After another big gain, the S&P 500 closed in overbought territory for the first time since October.
Overbought, but Not a Sell Signal
To define overbought, the 52-week rate of change (ROC) is a useful indicator. When the 52-week ROC is greater than 25%, I consider the stock market to be overbought. After gaining 2.16% last week, SPDR S&P 500 (SPY) moved into overbought territory. Previous overbought extremes in SPY are marked in blue on the chart below.
SPY was overbought most of the time from 1996 to 2000, and stocks were in an extended bull market for most of that time. Since then, other overbought signals have also appeared at acceleration points. This chart makes it clear that an overbought market is not necessarily one that should be sold.
Yet overbought markets do seem to bring out bears. Some investors are contrarians. They make buy and sell decisions that are contrary to what everyone else is doing. Their philosophy is that the majority of investors will be wrong at key turning points and the best way to profit from the markets is to take positions on the opposite side of the majority opinion.
This philosophy only works well precisely at tops and bottoms. Most of the time, the majority of investors have to be right. That is why markets trend. It takes widespread buying or selling to create sustained trends. At turning points, the majority of investors will be wrong, but there is no way to know in advance whether we are seeing a trend or a reversal.
Right now, contrarians are bearish because the market has gone up so much so quickly. I think they are wrong. We know overbought markets can become more overbought so there is no reason to expect a decline based on the technicals. And on a fundamental basis, we can argue we are just beginning a new bull market.
On a long-term chart, the price-to-earnings (P/E) ratio of the S&P 500 has just broken above its two-year moving average. This is bullish because P/E ratios expand in a bull market. The breakout is similar to the one seen in the mid-1990s.
Both the 52-week ROC and P/E ratio look like they did when stocks soared at the end of the 20th century. This certainly doesn't mean that stocks will not sell off. But it does indicate that the market could continue to deliver big gains. Until prices reverse, traders should remain long.
(Note: If you are worried about a market crash, you're not alone. Luckily, there is a simple way to know when the next one is coming.
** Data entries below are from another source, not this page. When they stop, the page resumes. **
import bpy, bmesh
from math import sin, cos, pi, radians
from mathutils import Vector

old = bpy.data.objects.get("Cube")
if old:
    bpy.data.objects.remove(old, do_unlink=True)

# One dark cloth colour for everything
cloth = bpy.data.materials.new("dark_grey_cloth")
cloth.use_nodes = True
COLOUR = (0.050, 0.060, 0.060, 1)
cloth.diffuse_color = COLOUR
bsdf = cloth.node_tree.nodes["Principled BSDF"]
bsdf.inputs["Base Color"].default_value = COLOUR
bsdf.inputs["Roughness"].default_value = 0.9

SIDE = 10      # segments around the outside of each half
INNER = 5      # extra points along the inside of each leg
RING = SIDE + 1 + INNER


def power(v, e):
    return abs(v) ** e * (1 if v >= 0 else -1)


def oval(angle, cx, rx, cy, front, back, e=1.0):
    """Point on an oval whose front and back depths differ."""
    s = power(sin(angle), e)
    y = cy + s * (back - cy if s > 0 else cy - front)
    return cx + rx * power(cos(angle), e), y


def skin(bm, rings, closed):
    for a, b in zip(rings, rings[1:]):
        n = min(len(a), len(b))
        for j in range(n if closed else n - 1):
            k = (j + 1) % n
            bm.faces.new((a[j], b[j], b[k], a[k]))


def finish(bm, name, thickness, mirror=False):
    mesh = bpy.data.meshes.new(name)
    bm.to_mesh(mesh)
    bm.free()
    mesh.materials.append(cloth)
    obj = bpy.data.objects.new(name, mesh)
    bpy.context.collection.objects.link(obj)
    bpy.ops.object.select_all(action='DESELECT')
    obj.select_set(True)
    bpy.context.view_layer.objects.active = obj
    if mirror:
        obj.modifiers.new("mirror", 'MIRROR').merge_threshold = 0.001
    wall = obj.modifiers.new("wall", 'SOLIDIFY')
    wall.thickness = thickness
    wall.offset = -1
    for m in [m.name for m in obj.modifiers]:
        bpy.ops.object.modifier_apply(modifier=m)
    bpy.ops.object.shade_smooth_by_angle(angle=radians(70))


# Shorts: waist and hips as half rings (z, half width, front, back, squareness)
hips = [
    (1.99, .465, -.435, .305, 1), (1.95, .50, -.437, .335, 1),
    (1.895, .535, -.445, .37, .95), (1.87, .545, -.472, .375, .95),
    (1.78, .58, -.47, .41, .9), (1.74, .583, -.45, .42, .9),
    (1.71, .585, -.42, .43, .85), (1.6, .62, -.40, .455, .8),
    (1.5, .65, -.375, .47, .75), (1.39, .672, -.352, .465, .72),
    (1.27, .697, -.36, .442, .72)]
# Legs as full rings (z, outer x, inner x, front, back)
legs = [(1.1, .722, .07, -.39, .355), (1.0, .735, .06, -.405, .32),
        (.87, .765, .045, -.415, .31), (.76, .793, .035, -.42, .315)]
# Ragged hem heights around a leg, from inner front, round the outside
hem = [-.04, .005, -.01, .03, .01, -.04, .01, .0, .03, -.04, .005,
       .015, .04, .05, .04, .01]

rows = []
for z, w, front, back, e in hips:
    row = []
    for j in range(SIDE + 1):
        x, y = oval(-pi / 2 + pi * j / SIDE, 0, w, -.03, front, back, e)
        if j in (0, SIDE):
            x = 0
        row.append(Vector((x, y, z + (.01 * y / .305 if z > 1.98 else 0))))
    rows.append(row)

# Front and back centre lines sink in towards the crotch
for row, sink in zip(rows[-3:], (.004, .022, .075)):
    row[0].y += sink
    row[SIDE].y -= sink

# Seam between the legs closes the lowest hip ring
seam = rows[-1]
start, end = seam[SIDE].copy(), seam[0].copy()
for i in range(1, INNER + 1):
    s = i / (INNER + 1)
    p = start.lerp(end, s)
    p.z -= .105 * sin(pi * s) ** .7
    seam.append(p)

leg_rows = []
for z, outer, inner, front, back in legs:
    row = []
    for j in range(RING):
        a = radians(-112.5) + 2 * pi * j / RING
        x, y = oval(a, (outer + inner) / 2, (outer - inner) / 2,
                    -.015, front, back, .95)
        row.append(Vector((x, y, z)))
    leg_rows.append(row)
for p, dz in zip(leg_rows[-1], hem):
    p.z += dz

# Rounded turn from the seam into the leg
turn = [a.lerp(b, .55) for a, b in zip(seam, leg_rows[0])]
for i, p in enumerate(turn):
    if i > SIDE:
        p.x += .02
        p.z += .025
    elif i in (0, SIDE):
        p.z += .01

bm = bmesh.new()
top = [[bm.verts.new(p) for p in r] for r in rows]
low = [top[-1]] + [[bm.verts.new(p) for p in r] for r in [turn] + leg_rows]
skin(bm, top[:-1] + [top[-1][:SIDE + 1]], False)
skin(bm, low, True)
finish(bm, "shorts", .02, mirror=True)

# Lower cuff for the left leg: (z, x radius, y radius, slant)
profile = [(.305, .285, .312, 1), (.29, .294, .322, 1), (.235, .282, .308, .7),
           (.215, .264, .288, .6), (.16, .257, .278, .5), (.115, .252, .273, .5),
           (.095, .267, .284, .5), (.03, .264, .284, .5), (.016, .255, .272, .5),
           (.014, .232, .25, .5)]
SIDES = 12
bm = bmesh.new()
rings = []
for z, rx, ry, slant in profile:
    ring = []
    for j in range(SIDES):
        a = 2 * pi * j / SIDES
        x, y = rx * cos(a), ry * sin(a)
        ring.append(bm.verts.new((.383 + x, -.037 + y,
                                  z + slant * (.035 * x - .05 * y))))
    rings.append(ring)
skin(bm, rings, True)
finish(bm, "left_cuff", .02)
Check out my free report, 3 Indicators That Flash 'Sell' Before a Market Crash.)
Recommended Trade Setup:
-- Maintain long position in SPY
-- Raise stop-loss to $156, the level where prices break below the 38.2% retracement of this year's gains
-- Raise price target to $176
Gold Shows How a Bear Market Unfolds
Many years ago, military planners focused on a sneak attack with nuclear weapons. It was the worst-case scenario and was called a "bolt from the blue." The war would start with a single missile appearing without warning, almost like a bolt of lightning crossing the calm blue sky. Responses were prepared, but fortunately never used, as the results of each were catastrophic.
Investors always seem to be waiting for a bolt from the blue. They call them "black swans" or "six sigma events." No matter what term is used to describe it, the results of unexpected market crashes are always catastrophic.
These events are impossible to prevent, but they are also rare. Instead of a bolt from the blue, we usually see market crashes unfold as they have in gold.
Everyone now agrees gold is officially in a bear market. The chart shows that traders should have been selling positions in gold more than a year ago. SPDR Gold Trust (GLD) broke below its 10-month moving average six months after setting an all-time high. That is a signal that the long-term trend has changed.
As we usually see before bear markets accelerate, a rally toward old highs failed. This is very similar to the pattern we saw in the stock market in 2007.
Rather than preparing for crashes, traders can usually make more money focusing on the trend. In the case of gold, the trend is still down. GLD fell 6.11% last week.
PowerShares DB Gold Short ETN (DGZ), an inverse fund that goes up when gold prices fall, gained 5.89% last week. DGZ remains a hold as gold continues to fall.
Recommended Trade Setup:
-- Hold DGZ
-- Raise stop-loss to $13.15
-- Maintain price target at $14.80
This Week's News
The week starts slowly, but news in the second half of the week could drive markets. Fed meeting minutes may move markets on Wednesday when they are released. Economic reports on Thursday and Friday will be analyzed based on what those minutes reveal. Other events to watch include: